Petition drive seeks to put convention center proposal on ballot
Denton residents will be hitting the streets with a signature-gathering drive to get another local issue on an election ballot.
This time, the issue involves the sale of bonds to finance a proposed convention center on land near Apogee Stadium.
A local political action committee, Citizens for Sound Growth, met this week and laid out plans to collect the signatures needed to put the measure before voters. The group first formed in the 1990s to defeat a proposition for a half-cent sales tax for economic development.
“We got the old gang together, and some new folks,” said Mike Cochran. “Everybody’s really pumped.”
Cochran, a longtime Denton resident and former City Council member, said the group will file the necessary paperwork for a specific-purpose committee and that Elinor Hughes will serve as campaign treasurer.
The group is focusing on making sure Denton voters have a say about the financing, said Cochran. He helped organize a recent community forum that drew project supporters and skeptics.
State law allows cities to issue certificates of obligation to pay for capital projects when general obligation bonds prove cumbersome.
“They ask us to vote on sewer pipes and parks,” Cochran said, referring to the $98.2 million bond election scheduled for November. “Most of us just want to make sure the process is fair and it goes to a vote.”
It’s unlikely this latest proposition would show up on the already proposition-heavy November ballot. But it could complicate the city’s plans for providing for the building’s construction. The city is already considering bids from contractors.
The committee won’t be gathering signatures under the city charter, as another group of residents did in order to get an initiative banning hydraulic fracturing on the ballot. Instead, the committee’s petition will be circulated under provisions made in state law, similar to the proposition to make Denton wet.
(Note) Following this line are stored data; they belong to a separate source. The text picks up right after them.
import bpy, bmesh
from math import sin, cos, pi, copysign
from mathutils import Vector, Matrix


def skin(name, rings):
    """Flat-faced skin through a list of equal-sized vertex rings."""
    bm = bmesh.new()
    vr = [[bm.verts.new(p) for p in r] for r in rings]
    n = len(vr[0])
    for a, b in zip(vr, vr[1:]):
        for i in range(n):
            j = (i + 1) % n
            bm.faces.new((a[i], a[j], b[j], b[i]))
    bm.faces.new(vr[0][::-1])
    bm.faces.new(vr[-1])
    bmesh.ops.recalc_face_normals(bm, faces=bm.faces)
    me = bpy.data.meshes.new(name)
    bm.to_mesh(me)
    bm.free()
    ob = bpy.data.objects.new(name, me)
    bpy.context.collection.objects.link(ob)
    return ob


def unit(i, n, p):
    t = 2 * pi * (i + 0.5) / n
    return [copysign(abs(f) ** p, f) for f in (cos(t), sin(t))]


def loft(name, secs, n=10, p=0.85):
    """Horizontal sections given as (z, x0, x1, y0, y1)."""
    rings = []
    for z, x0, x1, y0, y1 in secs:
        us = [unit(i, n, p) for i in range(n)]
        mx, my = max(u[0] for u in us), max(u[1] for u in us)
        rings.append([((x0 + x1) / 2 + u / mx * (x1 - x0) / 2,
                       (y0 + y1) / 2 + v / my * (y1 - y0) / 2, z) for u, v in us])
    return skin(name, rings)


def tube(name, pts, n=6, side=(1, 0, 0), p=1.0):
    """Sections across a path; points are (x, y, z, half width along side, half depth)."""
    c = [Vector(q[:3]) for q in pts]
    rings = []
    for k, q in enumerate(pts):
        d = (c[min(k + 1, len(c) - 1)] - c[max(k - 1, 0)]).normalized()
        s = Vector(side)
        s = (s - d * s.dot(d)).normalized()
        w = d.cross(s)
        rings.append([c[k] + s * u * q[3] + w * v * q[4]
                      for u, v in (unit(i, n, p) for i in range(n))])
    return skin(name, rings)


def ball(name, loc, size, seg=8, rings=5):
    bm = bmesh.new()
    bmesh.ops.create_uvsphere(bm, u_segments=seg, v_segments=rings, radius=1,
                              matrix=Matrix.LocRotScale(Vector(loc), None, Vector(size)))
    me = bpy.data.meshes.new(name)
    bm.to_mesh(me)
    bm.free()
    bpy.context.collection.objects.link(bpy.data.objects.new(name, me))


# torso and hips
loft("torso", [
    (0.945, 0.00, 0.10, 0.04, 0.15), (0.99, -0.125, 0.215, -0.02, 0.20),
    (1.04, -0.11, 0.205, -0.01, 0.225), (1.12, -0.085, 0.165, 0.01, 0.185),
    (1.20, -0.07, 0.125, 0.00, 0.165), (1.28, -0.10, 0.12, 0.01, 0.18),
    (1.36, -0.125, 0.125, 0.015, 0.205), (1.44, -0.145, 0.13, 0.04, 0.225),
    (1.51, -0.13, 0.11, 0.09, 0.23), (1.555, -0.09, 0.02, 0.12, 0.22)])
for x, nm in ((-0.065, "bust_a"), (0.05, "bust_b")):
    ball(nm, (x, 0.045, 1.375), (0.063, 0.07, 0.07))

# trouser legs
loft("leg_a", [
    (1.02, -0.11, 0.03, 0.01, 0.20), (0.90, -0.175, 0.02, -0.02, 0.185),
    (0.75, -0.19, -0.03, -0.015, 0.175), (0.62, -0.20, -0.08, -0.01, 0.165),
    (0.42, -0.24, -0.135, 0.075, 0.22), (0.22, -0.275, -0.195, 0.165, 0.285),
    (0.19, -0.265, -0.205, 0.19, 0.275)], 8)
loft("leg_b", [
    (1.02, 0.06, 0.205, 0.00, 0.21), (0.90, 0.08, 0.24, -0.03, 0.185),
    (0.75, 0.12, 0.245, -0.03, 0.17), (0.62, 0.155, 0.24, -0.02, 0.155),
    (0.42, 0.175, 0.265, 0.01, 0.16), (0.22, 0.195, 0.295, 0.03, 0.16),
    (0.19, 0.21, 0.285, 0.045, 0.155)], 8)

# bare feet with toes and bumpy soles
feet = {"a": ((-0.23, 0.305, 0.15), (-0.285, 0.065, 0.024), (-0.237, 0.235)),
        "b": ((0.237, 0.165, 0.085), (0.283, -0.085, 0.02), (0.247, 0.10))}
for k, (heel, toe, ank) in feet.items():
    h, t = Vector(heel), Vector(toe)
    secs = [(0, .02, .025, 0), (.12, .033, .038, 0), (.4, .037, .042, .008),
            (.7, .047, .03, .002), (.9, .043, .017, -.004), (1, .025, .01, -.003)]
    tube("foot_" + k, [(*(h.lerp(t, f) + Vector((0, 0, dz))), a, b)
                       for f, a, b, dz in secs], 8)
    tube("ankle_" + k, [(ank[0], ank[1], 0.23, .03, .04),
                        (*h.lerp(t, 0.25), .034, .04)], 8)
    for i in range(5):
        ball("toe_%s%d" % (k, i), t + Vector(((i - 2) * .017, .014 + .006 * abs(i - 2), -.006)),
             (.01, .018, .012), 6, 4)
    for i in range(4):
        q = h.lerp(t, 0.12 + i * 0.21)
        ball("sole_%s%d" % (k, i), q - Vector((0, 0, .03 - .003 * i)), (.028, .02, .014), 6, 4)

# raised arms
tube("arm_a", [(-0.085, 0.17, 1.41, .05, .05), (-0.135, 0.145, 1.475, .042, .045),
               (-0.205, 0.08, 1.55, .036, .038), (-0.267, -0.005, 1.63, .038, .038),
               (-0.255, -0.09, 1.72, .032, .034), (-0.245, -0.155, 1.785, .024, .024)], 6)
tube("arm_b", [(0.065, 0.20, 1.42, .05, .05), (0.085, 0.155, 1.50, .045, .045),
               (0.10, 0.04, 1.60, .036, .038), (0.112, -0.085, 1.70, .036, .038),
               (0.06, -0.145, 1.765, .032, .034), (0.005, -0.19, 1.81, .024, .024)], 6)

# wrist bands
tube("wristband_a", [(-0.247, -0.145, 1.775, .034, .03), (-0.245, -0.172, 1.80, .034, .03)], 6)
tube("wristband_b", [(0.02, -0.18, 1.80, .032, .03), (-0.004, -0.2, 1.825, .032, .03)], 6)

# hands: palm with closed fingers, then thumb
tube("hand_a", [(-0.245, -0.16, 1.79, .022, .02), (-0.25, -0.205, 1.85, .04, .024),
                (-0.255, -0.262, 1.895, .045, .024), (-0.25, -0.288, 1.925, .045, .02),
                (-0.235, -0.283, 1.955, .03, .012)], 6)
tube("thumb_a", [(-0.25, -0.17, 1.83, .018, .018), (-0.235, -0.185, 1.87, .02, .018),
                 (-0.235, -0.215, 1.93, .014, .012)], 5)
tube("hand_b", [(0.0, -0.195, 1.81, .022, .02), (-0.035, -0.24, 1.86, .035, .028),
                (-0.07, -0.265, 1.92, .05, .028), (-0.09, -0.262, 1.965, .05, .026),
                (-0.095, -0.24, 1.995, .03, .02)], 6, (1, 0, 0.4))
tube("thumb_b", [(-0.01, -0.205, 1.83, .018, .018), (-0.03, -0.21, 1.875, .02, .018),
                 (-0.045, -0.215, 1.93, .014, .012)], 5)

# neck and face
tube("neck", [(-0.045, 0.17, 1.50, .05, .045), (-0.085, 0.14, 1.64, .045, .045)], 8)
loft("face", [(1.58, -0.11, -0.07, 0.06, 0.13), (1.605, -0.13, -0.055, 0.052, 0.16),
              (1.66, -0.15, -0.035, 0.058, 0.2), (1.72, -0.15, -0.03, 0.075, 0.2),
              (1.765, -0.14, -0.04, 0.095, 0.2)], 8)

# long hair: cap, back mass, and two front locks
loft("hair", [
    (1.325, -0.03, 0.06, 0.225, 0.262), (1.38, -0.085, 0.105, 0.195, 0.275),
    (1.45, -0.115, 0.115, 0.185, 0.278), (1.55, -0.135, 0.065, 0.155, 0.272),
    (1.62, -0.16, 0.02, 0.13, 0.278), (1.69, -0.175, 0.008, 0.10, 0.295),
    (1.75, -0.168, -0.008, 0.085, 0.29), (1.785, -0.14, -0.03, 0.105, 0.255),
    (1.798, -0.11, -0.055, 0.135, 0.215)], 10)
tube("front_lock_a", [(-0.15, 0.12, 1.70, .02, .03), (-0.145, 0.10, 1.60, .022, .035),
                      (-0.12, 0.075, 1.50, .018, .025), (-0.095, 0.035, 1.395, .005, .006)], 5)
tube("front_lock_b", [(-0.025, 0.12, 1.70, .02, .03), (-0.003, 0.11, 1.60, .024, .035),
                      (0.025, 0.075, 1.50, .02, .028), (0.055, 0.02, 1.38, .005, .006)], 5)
City leaders have said they plan on issuing about $25 million in certificates of obligation to construct and outfit the convention center. The Texas Local Government Code says the city cannot issue the certificates if it is presented with a petition signed by 5 percent of the city’s qualified voters.
In order to block the sale of the certificates, however, the committee has its work cut out.
Organizers for the petition to ban fracking had six months to gather a minimum of about 600 signatures. Organizers for the local option election hired a specialized firm with professional canvassers to gather about 7,000 signatures in about two months’ time.
Citizens for Sound Growth will have to produce about 3,000 signatures in just a few weeks once the city formally announces its intention to issue the certificates. State law requires only that the city publish notices in the newspaper for two consecutive weeks before it can put the certificates out for sale.
Cochran said the group isn’t worried about the time frame, particularly since the city is still reviewing the construction bids. The city had tentatively scheduled the construction contracts for consideration last month but delayed the item.
According to documents obtained in an open records request, the city received six bids ranging from $24.5 million to $31.2 million to build the convention center. Furnishings were not part of the bids.
The Denton Chamber of Commerce sent an email to its members this week, urging them to contact the City Council and lend their support for the project.
The chamber and the Denton Convention and Visitors Bureau have long advocated the project, saying that Denton has lost a significant amount of convention business because it lacks adequate facilities.
PEGGY HEINKEL-WOLFE can be reached at 940-566-6881 and via Twitter at @phwolfeDRC.